The Blog

Featuring fresh takes and real-time analysis from HuffPost's signature lineup of contributors

Liza de Guia Headshot

Should Every Restaurant Have A Farm? No. But, It's Not A Bad Idea.

Posted: Updated:

"Last year we had way more produce than we could use, so this year, we tried to scale back a little bit to hit the sweet spot a little more closely."

Meet George Weld, the owner/chef of Egg, a friendly, neighborhood restaurant in Brooklyn, New York focusing on farm-to-table southern cuisine. At Egg, the word "comfort" isn't taken lightly, and diners who want a taste of the South done authentically and simply know to come, and keep coming back here. They've got homemade buttermilk biscuits & gravy, heaping servings of the tastiest grits, juicy fried chicken, Carolina kale, pulled pork, hot ham, pimento cheese and, of course, eggs, lots of eggs. Up until three years ago, the restaurant worked closely with local farmers to provide the fresh produce featured on their seasonal menus. Now, they are able to provide almost all the vegetables they need for their dishes from their own 6-acre farm, Goatfell Farm, located 2.5 hours from the restaurant in upstate New York - a personal, passion project that George had been thinking about for many years.

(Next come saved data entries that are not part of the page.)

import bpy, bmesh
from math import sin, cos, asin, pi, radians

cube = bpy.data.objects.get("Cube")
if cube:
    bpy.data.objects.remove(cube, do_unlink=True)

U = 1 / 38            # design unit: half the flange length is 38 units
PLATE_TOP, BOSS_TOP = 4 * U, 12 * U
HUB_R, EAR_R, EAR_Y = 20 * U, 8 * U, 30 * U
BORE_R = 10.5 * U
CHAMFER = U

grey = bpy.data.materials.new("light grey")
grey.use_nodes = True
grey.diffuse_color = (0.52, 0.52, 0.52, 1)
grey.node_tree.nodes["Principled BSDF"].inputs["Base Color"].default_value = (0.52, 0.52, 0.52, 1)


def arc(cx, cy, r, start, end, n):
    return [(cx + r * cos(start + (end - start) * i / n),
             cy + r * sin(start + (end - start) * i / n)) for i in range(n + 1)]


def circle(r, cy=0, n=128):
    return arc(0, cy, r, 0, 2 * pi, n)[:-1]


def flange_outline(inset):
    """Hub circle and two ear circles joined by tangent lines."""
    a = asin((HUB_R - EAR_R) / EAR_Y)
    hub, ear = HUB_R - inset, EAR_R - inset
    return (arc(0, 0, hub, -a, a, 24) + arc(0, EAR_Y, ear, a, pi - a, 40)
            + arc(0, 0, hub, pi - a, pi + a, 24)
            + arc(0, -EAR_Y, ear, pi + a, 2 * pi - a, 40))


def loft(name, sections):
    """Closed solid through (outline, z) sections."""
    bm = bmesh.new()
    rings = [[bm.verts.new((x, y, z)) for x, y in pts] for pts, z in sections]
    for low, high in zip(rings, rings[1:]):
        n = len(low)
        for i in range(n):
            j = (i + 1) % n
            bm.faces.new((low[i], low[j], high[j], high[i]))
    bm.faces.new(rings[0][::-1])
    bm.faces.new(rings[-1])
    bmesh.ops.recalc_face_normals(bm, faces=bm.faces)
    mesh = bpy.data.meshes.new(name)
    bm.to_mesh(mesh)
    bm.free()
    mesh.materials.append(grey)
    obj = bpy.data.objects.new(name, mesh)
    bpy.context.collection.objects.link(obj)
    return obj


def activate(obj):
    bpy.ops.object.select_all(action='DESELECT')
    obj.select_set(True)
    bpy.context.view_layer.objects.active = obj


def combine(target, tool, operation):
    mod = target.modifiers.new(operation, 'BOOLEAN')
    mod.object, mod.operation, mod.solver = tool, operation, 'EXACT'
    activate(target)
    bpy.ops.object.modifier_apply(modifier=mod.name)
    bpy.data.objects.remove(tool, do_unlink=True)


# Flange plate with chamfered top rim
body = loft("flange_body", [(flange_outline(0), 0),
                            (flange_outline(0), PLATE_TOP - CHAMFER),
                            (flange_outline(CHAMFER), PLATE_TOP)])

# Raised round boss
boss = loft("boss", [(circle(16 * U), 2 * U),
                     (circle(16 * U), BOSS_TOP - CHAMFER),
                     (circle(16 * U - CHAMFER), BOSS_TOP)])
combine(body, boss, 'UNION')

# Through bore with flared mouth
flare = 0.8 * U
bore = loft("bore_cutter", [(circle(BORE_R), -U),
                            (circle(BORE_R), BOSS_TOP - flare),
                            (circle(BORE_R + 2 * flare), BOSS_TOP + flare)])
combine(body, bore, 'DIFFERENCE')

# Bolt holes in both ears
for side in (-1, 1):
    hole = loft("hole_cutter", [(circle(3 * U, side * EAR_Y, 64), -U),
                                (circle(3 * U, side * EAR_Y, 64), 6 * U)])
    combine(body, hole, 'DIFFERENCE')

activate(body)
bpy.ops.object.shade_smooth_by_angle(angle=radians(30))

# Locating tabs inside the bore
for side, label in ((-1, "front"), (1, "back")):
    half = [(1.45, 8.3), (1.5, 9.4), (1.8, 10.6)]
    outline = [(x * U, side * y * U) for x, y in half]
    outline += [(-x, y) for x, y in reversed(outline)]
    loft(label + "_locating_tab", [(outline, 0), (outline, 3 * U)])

George bought and started Goatfell Farm because he wanted to reconnect to land and agriculture, a relationship he recalls from childhood, but lost through the many years of city life. For him, it's not a vanity project, it's a project where he feels the restaurant can make a real difference in not only providing wholesome food to his customers, but in providing education to himself and his staff on the difficulties and rewards of food production. And, farming his own land hasn't been easy, George says, "I think what I learned since we started doing it, both, that it's really hard, and that people who decide to run big, successful produce operations are geniuses."

Does he think all restaurants should have a farm? No. He doesn't believe it's morally superior to having a restaurant that doesn't have a farm. It's just something George wanted to do and had to do because of his desire to have a closer relationship to food. As you'll see from the story, it's taught him enough to know that this is the start of something he plans to keep doing for decades - not only at Egg, but in a new farm-to-table restaurant he's planning.

Egg Restaurant

135 N 5th Street, Brooklyn, New York 11222

Thanks again for watching and supporting food. curated.! Happy eating!

From Our Partners